Civic engagement can be broadly defined as individual and collective actions designed to identify and address issues of public concern (Source: Michael Delli Carpini, Director, Public Policy, The Pew Charitable Trusts). Individuals are civically engaged when they recognize they hold responsibility not just to themselves, but to their community as well.
Civic engagement can play an important role for youth in their overall development. Young people develop critical skills and experiences through actively participating within their community. Civic engagement can solidify civic identities and political positions during a youth's transition to adulthood.

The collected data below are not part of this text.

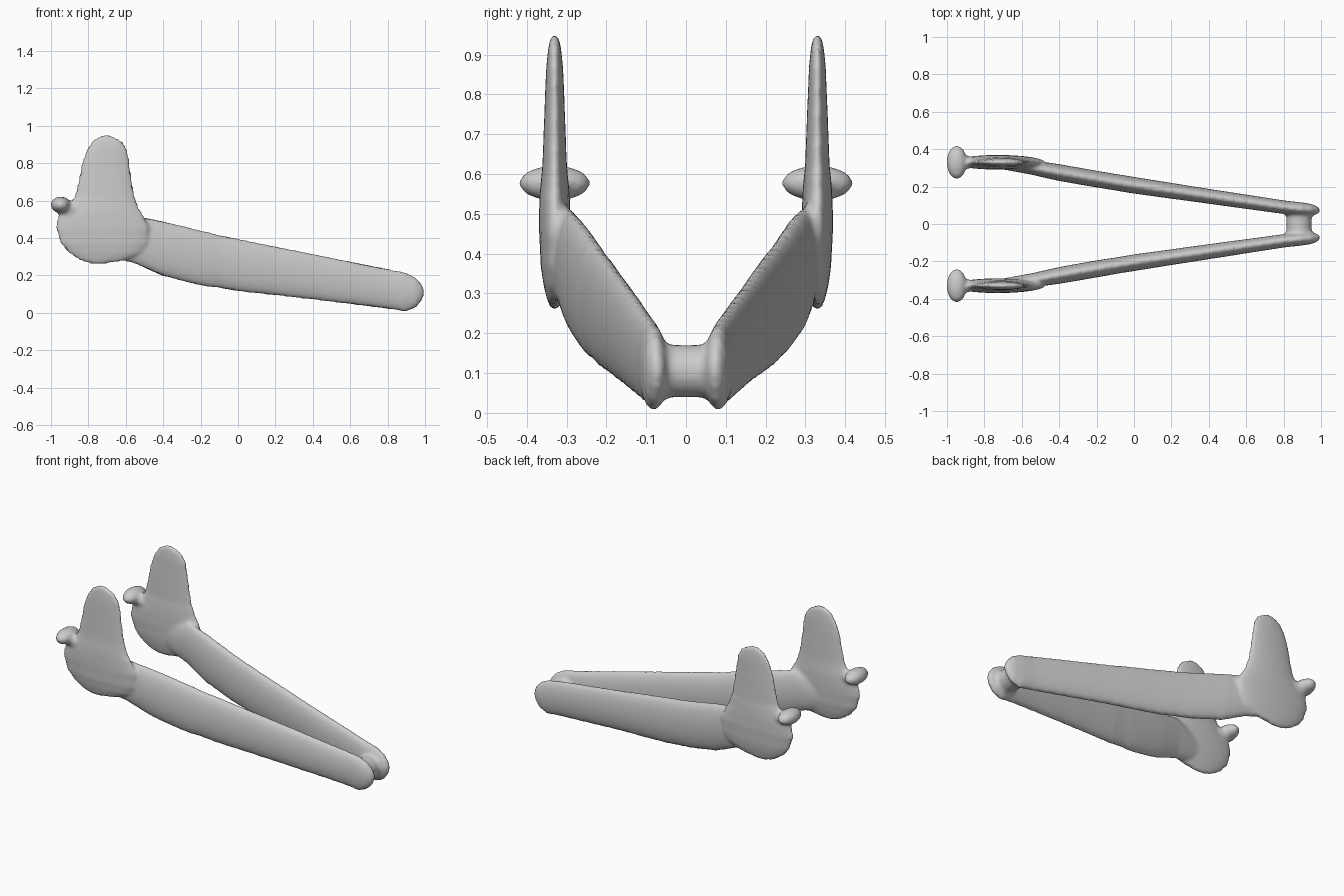
import bpy, bmesh, math, random
from mathutils import Vector

cube = bpy.data.objects.get("Cube")
if cube:
    bpy.data.objects.remove(cube, do_unlink=True)
random.seed(4)

bone = bpy.data.materials.new("bone grey")
bone.use_nodes = True
bone.diffuse_color = (0.6, 0.6, 0.6, 1)
bone.node_tree.nodes["Principled BSDF"].inputs["Base Color"].default_value = (0.6, 0.6, 0.6, 1)


def loft(bm, sections, sides=24, wobble=0.0):
    """Skin elliptical rings given as (centre, half axis a, half axis b)."""
    rings = []
    for centre, a, b in sections:
        c, k = Vector(centre), 1 + random.uniform(-wobble, wobble)
        ring = []
        for i in range(sides):
            t = math.tau * i / sides
            ring.append(bm.verts.new(c + (Vector(a) * math.cos(t) + Vector(b) * math.sin(t)) * k))
        rings.append(ring)
    for r, s in zip(rings, rings[1:]):
        for i in range(sides):
            j = (i + 1) % sides
            bm.faces.new((r[i], r[j], s[j], s[i]))
    bm.faces.new(rings[0])
    bm.faces.new(rings[-1])


def interpolate(rows, steps):
    """Subdivide a list of number rows linearly."""
    out = []
    for p, q in zip(rows, rows[1:]):
        out += [[u + (v - u) * n / steps for u, v in zip(p, q)] for n in range(steps)]
    return out + [rows[-1]]


# Bar of the jaw: x, y, low z, high z, half thickness
BAR = [(-0.72, 0.325, 0.31, 0.48, 0.03), (-0.55, 0.302, 0.26, 0.52, 0.038),
       (-0.4, 0.275, 0.195, 0.49, 0.045), (-0.2, 0.24, 0.145, 0.44, 0.045),
       (0, 0.207, 0.115, 0.395, 0.044), (0.4, 0.148, 0.07, 0.315, 0.04),
       (0.8, 0.09, 0.02, 0.235, 0.036), (0.9, 0.08, 0.005, 0.215, 0.035),
       (0.95, 0.077, 0.025, 0.19, 0.03), (0.98, 0.074, 0.06, 0.155, 0.02),
       (0.993, 0.073, 0.09, 0.13, 0.01)]

# Upright blade: z, back x, front x, half thickness
BLADE = [(0.26, -0.78, -0.72, 0.008), (0.28, -0.85, -0.6, 0.018),
         (0.32, -0.905, -0.52, 0.028), (0.37, -0.95, -0.485, 0.035),
         (0.45, -0.975, -0.475, 0.039), (0.51, -0.965, -0.5, 0.039),
         (0.56, -0.92, -0.53, 0.037), (0.62, -0.875, -0.55, 0.031),
         (0.7, -0.855, -0.565, 0.028), (0.8, -0.835, -0.58, 0.024),
         (0.87, -0.81, -0.59, 0.021), (0.92, -0.78, -0.62, 0.016),
         (0.95, -0.73, -0.68, 0.008)]


def ball(bm, centre, size):
    made = bmesh.ops.create_uvsphere(bm, u_segments=24, v_segments=14, radius=1)["verts"]
    for v in made:
        v.co = Vector([c + p * s for c, p, s in zip(centre, v.co, size)])


bm = bmesh.new()
for side in (1, -1):
    loft(bm, [((x, side * y, (lo + hi) / 2), (0, w, 0), (0, 0, (hi - lo) / 2))
              for x, y, lo, hi, w in interpolate(BAR, 4)], wobble=0.012)
    loft(bm, [(((a + b) / 2, side * 0.33, z), ((b - a) / 2, 0, 0), (0, w, 0))
              for z, a, b, w in interpolate(BLADE, 2)], wobble=0.012)
    # Hinge knob and its short neck
    ball(bm, (-0.948, side * 0.33, 0.577), (0.054, 0.09, 0.044))
    ball(bm, (-0.9, side * 0.33, 0.555), (0.07, 0.035, 0.04))

# Flared spool joining both halves at the tip
loft(bm, [((0.882, y / 100, 0.105), (0.068 + f, 0, 0), (0, 0, 0.066 + f))
          for y, f in ((-8, 0.02), (-6, 0.012), (-5, 0.002), (-3, 0), (3, 0),
                       (5, 0.002), (6, 0.012), (8, 0.02))])
bmesh.ops.recalc_face_normals(bm, faces=bm.faces)

mesh = bpy.data.meshes.new("jaw_bone")
bm.to_mesh(mesh)
bm.free()
jaw = bpy.data.objects.new("jaw_bone", mesh)
bpy.context.collection.objects.link(jaw)
mesh.materials.append(bone)

# Fuse the parts into one soft surface
fuse = jaw.modifiers.new("fuse", "REMESH")
fuse.mode = "VOXEL"
fuse.voxel_size = 0.011
fuse.use_smooth_shade = True
soften = jaw.modifiers.new("soften", "SMOOTH")
soften.factor = 0.5
soften.iterations = 4
for p in mesh.polygons:
    p.use_smooth = True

Civic engagement includes service while learning in educational settings as well as volunteerism, activism, advocacy, political participation, and more. Very few young people have opportunities to engage in civic leadership outside of the educational system.
While civic engagement is closely related to civic education, the two are not the same. Civic education prepares individuals for their roles as members of a community. It informs individuals about their rights, roles, and responsibilities. In other words, it is "the cultivation of the virtues, knowledge, and skills necessary for political participation."(Source: Civic Education)
Last Updated: 12/4/12